It was a clear evening as I arrived in Dover on Friday. There was no cloud and I could see France glistening across the water and the Waxing Gibbous moon was illuminating the white cliffs. Ropes off was a relaxing 11.00am, so I was happy to have a couple of pints before bed.
Saturday morning came and as I looked out of the bedroom window across the harbour, not a cloud in the sky. Again France could be seen across the rippling water. It was looking like a good day.
My buddy for today was Tom Bryer and we met in the car park around 10.00am. I had not assembled my kit, so Tom took it upon himself to get two parking permits while I set up. Maverick was already at the visitors pontoon and hence we were on board in plenty of time.
Diving with Mutiny Diving, our target site today was the advertised HMS Flirt [+1916], a Palmer Class WWI British Destroyer as lost during the night in the first Battle of the Dover Strait on 26th October 1916. We had no real dive objective other than a recce for future visits, a little videography and if found, a little treasure. For me, this was my fourth dive on HMS Flirt, the previous three not going so well for one reason or another, my hope was fourth time lucky. Today was Tom’s first dive on Flirt.
With a 28% back gas and 50% deco gas, our outline plan was to start the ascent with 20 minutes TTS, around 16 minutes of accelerated deco. We planned that we should have around half an hour on the wreck.
My bet with Tom was that we would have cracking visibility or I would pay for his dive and during transit, it was agreed 6 metres. Things were not looking good for me en-route as the murky waters seemed more akin to a milky Earl Grey! Though as we crossed the shipping lanes, the water seemed to clear and by the time we arrived at the dive site, skipper Chris was punting a dark 10 metres. The shot was deployed and it was a slow kit up as we waited for slack.
As we were in the shipping lanes, it is important to ascend the shot as any drifting DSMBs will cause havoc to shipping and a nightmare for any skipper. Chris thus briefed a shot ascent and on doing so, reminded divers that they may hear shipping traffic throughout the dive. In agreement with Tom, I would thus line out. Our expectations were of a dark but clear dive akin to our Varne dive earlier in the year. As we hit the bottom, I could see the shot was tied pretty much where it was located the last dive with Andy.

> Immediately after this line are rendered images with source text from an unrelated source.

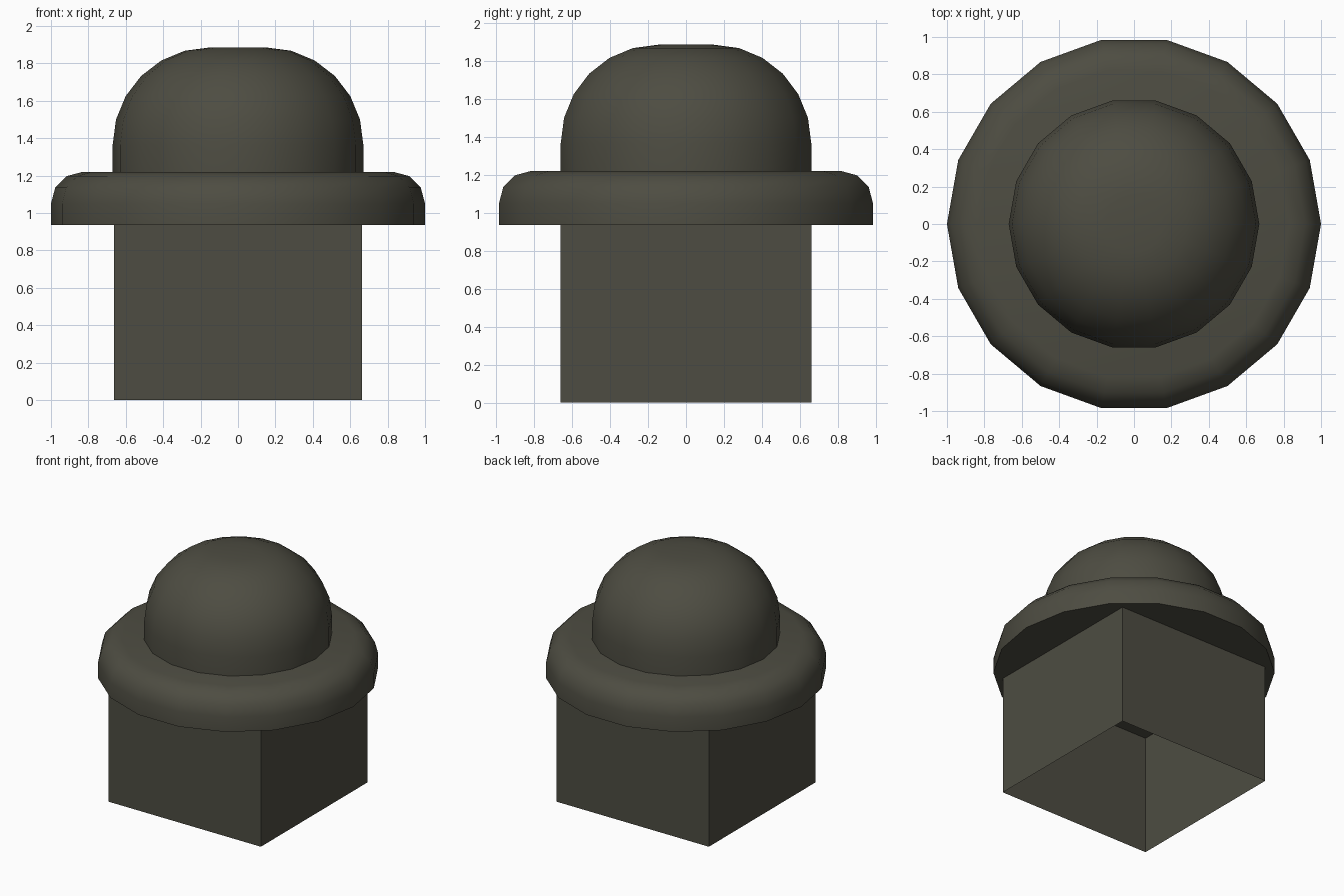
import bpy, bmesh, math

if "Cube" in bpy.data.objects:
    bpy.data.objects.remove(bpy.data.objects["Cube"])

SIDES = 18
mat = bpy.data.materials.new("dark_olive_grey")
mat.diffuse_color = (0.075, 0.073, 0.054, 1)
mat.use_nodes = True
mat.node_tree.nodes["Principled BSDF"].inputs["Base Color"].default_value = mat.diffuse_color


def finish(bm, name, smooth):
    bmesh.ops.recalc_face_normals(bm, faces=bm.faces)
    mesh = bpy.data.meshes.new(name)
    bm.to_mesh(mesh)
    bm.free()
    mesh.materials.append(mat)
    ob = bpy.data.objects.new(name, mesh)
    bpy.context.collection.objects.link(ob)
    if smooth:
        bpy.ops.object.select_all(action='DESELECT')
        ob.select_set(True)
        bpy.context.view_layer.objects.active = ob
        bpy.ops.object.shade_smooth_by_angle(angle=math.radians(45))
    return ob


def rounded_disc(name, radius, bottom, top, bevel, segments):
    """Closed round part whose upper rim is rounded off."""
    profile = [(radius, bottom)]
    for i in range(segments + 1):
        a = math.pi / 2 * i / segments
        profile.append((radius - bevel + bevel * math.cos(a),
                        top - bevel + bevel * math.sin(a)))
    bm = bmesh.new()
    rings = []
    for r, z in profile:
        rings.append([bm.verts.new((r * math.cos(math.tau * k / SIDES),
                                    r * math.sin(math.tau * k / SIDES), z))
                      for k in range(SIDES)])
    for low, high in zip(rings, rings[1:]):
        for k in range(SIDES):
            n = (k + 1) % SIDES
            bm.faces.new((low[k], low[n], high[n], high[k]))
    bm.faces.new(rings[0][::-1])
    bm.faces.new(rings[-1])
    return finish(bm, name, True)


# Round flange and the dome on top of it
rounded_disc("flange", 1.0, 0.935, 1.22, 0.17, 3)
rounded_disc("dome", 0.67, 1.22, 1.885, 0.52, 6)

# Square stem: four thin walls, hollow and open underneath
H, TOP = 0.662, 0.935
bm = bmesh.new()
corners = [(-H, -H), (H, -H), (H, H), (-H, H)]
low = [bm.verts.new((x, y, 0)) for x, y in corners]
high = [bm.verts.new((x, y, TOP)) for x, y in corners]
for k in range(4):
    n = (k + 1) % 4
    bm.faces.new((low[k], low[n], high[n], high[k]))
finish(bm, "square_stem", False)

Following the two divers ahead of us, we lined out into the gentle current and within a few minutes found the propeller. I didn’t have my torch switched on as I was reeling out, but there was fantastic ambient light at 39m with a good 6-8m visibility. Having signed to Tom if he would take a photo of me on the prop, we reeled back to the shot. It’s interesting to see all the backscatter from this shot from Tom’s light, but outside of any illumination, the water looked clear.
This was the same area that Andy and I dived last month in a more aggressive current, so Tom and I now swam with the current along the port side of the ship, Tom shining his torch into every nook and cranny to hand me a shell. Thinking it was just the lead bit as there was no brass, I popped it into my pocket. TTS was around 15 minutes now and I could feel the current had now changed direction. Signalling to turn around, I reeled in and back to the shot. TTS now 19 minutes.
This is where the fun started as we must have been narked! Gesticulating hand signals between ourselves, was that an ascent to 9m and hold for six minutes or an ascent to 6m and hold for nine minutes? Hold on, maybe ascend to 69m? Huh? Maybe deco is 96 minutes? All I knew was that I had a 20 minute TTS and stop at 9m for two minutes and that Tom will probably want a deep stop somewhere.
The pair of us made a relaxed ascent, switching to 50% at 21m and with a 2 minute stop at 9m it was then 18 minutes at 6m to hang with the whirring of passing shipping.
As we surfaced, there, right there was a mahoosive container ship. Both Tom and I were rather aghast as to the close proximity. Back on board Maverick, Chris explained that as common protocol, he had in communication with the container ship and she altered course to a safe distance. But she still looked big and close!
There were a lot of happy divers. Some with a little treasure and me with Tom’s lead in my pocket. “Here you are Chris, is this OK?” I asked. “No” he said and promptly chuckled it back in the water. “That’s the explosive bit!”
Tom and I knew we were obviously not allowed to bring any munitions up from the wreck, but we thought this was simply the lead end of a “bullet”. Obviously not! We live and learn!
- Dive Time: 53m40s
- Max Depth: 38.6m
- Ave Depth 23.61m
- Back Gas: Manifold 24L Twinset @ 28%
- Back Gas In: 198 bar
- Back Gas Out: 102 bar
- Deco Gas: Ali 7L Stage @ 50%
- Deco Gas In: 200 bar
- Deco Gas Out: 105 bar
- Water Temp: 15degC
- Visibility: 6-8m